Ornamental grasses are often considered to be drought tolerant. This is true in many cases, but not all these magnificent plants can survive severe drought. Even well-established cool-season grasses will need supplemental water, but some of the warm-season grasses are better suited to the dry conditions of summer and certain regions. There are several drought tolerant ornamental grasses that will perform well and grace your landscape with airy elegance.
Is There an Ornamental Grass That Resists Drought?
The gentle sway and seductive whisper of sound that ornamental grasses afford the landscape are balms to the soul. Heat-loving ornamental grasses have particular value in hot climates. These water-saving plants are easy to maintain and generally tolerant of dry soils. Choosing the right ornamental grass for arid conditions is important. Nothing is more fruitless than purchasing an elegant grass for its drought tolerance only to find it failing when the moisture levels aren’t right.
Whether you live in a dry part of the country or are just trying to be water wise, plants that thrive in low moisture areas are important choices. Ornamental grasses are not all adapted to drought. Even those that tolerate such conditions may need to be planted in a semi-shady location to perform best.
Avoid grasses that require moist soil such as most Carex (sedge), rush, and moor grass. These are all native to regions with moist meadows or occur in ditches where water collects. Fortunately, there is a wide selection of ornamental grass for arid conditions and some that can withstand periods of drought in summer by going semi-dormant.
Choosing Drought Tolerant Ornamental Grasses
Evaluate your landscape for soil fertility, drainage, and light conditions. Most ornamental grasses perform best in full sun, but some can tolerate partial shade, which is useful in hot, arid climates. Most warm-season grasses have thick roots that conserve and uptake moisture, making them ideal for the dry zones of the garden.
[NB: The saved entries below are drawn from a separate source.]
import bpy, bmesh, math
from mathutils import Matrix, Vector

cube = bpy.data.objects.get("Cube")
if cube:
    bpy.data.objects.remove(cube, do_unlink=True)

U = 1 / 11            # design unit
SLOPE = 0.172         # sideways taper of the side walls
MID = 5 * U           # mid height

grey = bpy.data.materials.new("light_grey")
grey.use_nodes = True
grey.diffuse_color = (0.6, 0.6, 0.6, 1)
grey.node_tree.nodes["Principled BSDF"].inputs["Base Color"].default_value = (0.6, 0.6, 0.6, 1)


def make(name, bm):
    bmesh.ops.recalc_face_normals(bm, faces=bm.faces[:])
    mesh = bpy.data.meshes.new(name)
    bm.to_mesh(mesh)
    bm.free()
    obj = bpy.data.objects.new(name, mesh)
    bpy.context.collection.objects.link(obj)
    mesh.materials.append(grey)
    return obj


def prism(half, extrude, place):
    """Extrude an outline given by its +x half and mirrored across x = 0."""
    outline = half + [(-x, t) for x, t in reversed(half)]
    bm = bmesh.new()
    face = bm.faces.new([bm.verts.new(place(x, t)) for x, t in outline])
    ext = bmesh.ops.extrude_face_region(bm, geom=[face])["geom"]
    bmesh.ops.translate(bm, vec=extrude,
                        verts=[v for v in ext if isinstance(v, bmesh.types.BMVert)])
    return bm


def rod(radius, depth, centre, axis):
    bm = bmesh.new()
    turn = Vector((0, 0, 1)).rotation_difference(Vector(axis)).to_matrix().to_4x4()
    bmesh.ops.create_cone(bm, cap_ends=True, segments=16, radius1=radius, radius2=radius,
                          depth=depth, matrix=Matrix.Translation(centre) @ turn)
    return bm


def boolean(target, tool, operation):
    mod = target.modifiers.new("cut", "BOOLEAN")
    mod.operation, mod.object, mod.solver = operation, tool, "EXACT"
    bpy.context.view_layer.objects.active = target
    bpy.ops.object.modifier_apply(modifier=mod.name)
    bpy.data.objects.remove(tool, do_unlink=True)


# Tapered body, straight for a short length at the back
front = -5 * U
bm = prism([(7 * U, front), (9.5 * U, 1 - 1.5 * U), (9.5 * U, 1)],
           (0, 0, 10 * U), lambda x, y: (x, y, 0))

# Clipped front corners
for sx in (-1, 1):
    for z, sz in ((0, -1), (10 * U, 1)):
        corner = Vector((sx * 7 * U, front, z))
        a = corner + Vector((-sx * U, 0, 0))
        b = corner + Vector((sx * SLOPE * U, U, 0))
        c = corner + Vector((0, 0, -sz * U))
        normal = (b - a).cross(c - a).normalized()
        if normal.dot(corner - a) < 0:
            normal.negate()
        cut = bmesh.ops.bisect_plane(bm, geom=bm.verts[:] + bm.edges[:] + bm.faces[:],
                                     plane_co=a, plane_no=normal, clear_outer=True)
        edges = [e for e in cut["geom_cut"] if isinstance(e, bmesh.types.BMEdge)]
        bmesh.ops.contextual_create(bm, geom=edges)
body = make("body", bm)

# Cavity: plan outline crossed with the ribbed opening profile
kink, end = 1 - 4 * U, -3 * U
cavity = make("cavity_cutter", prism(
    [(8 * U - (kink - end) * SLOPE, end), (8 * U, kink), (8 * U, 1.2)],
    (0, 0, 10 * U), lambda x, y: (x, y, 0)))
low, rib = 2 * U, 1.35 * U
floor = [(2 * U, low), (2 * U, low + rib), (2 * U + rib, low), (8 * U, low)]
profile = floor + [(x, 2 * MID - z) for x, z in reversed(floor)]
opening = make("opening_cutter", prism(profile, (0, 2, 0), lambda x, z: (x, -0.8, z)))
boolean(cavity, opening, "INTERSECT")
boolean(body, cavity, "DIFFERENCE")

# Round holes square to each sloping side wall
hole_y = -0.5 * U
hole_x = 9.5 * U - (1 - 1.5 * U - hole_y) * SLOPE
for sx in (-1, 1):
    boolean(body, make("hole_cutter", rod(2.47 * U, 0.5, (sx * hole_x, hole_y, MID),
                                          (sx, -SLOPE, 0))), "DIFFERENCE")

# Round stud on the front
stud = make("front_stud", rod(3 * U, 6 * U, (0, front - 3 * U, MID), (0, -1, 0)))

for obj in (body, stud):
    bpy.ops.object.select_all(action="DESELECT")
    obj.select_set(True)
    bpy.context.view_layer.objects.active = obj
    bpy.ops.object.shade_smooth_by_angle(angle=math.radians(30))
Heat-loving ornamental grasses suited to xeriscape yards in full sun include:
- Blue grama
- Buffalo grass
- Arizona fescue
- Green fescue
- Bluebunch wheatgrass
- Prairie dropseed
Zebra grass is a Miscanthus that will survive drought if planted in partial shade, as do Elijah Blue fescue and leatherleaf sedge.
If architectural excellence is on your mind, you can’t go wrong with pampas grass, which prefers partial shade and, once established, is an ornamental grass that resists drought in any but the most extreme weather.
Blue oat grass will add color and texture in dry zones, and feather reed grass turns a rich rust color with delicate airy inflorescences.
Miscanthus variegatus and Schizachyrium Blue Heaven are two cultivars that have both drought proof growth and deer resistance.
Growing Drought Tolerant Ornamental Grasses
Planting and site preparation are crucial to healthy plants that have drought tolerance.
- Amend the soil with organic matter to increase fertility, reduce weed competitors, and help conserve moisture.
- Loosen the soil a foot (31 cm.) around the root zone so newly forming roots can easily grow through the area.
- Even drought tolerant grasses will need supplemental watering as they establish. Keep them moderately moist for the first year and then keep a careful watch in subsequent years for browning and drought stress.
- Many ornamental grasses will die out in the center. This is a signal that it needs dividing. Dig it up in the dormant season and cut it into two to three pieces. Plant each piece for a new grass but don’t forget to water until established.
In most cases, little extra care is needed for growing drought tolerant ornamental grasses. If your grass seeds grow prolifically and the conditions are right, you could end up with more grass than you can handle. Deadheading flower plumes is an easy way to keep the plants where you want them and reduce volunteers.